Starting with the line that contains "grey.name = 'plain grey';" and ending with the final line of the data below, print those lines exactly and nothing else.

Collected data
━━━━━━━━━━━━━━━━━━━━━━━━━━━━━━
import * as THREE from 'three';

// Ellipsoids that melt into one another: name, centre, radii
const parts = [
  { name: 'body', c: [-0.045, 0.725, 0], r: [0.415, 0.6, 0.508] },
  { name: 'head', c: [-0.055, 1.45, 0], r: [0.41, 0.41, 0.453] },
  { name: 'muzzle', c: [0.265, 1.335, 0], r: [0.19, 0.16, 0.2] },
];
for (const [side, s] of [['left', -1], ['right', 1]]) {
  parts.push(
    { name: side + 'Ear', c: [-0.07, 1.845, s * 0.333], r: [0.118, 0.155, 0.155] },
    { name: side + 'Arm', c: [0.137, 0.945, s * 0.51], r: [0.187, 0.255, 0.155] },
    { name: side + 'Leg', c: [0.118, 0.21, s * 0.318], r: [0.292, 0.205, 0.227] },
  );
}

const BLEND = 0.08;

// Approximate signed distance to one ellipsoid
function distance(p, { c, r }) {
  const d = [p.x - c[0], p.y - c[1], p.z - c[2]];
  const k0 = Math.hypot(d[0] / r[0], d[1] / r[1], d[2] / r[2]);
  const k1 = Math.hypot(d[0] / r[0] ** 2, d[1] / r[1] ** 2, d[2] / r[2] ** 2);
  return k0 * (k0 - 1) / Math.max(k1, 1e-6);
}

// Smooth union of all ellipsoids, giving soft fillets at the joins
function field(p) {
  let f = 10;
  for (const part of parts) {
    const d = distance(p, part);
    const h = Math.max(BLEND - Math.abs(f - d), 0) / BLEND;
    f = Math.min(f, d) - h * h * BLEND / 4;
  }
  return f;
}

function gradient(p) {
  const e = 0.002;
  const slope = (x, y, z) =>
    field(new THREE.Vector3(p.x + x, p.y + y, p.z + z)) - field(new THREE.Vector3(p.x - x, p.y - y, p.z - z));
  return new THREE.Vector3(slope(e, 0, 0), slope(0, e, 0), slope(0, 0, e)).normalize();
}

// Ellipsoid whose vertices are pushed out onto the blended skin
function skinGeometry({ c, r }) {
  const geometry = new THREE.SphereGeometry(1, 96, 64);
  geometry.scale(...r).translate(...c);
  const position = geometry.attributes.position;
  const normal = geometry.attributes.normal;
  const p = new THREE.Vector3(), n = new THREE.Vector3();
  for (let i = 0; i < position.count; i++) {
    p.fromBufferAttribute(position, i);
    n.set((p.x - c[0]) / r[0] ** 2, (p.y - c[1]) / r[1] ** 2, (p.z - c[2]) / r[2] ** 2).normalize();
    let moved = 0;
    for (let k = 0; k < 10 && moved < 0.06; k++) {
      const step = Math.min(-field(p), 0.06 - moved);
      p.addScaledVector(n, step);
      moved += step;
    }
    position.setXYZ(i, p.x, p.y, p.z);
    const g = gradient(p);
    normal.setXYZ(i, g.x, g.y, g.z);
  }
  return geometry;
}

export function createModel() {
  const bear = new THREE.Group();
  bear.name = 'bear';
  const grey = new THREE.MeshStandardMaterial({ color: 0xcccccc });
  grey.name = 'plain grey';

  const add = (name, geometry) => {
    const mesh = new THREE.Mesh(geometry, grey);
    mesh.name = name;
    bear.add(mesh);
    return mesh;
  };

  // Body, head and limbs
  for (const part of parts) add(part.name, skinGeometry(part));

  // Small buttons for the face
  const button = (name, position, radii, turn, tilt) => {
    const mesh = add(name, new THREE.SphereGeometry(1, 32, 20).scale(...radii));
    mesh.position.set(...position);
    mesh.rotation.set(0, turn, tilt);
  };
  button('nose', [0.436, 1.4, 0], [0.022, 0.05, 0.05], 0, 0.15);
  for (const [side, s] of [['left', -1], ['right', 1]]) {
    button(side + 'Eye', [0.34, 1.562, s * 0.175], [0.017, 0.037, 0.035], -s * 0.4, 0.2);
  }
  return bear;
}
━━━━━━━━━━━━━━━━━━━━━━━━━━━━━━
§ Output for this task
  grey.name = 'plain grey';

  const add = (name, geometry) => {
    const mesh = new THREE.Mesh(geometry, grey);
    mesh.name = name;
    bear.add(mesh);
    return mesh;
  };

  // Body, head and limbs
  for (const part of parts) add(part.name, skinGeometry(part));

  // Small buttons for the face
  const button = (name, position, radii, turn, tilt) => {
    const mesh = add(name, new THREE.SphereGeometry(1, 32, 20).scale(...radii));
    mesh.position.set(...position);
    mesh.rotation.set(0, turn, tilt);
  };
  button('nose', [0.436, 1.4, 0], [0.022, 0.05, 0.05], 0, 0.15);
  for (const [side, s] of [['left', -1], ['right', 1]]) {
    button(side + 'Eye', [0.34, 1.562, s * 0.175], [0.017, 0.037, 0.035], -s * 0.4, 0.2);
  }
  return bear;
}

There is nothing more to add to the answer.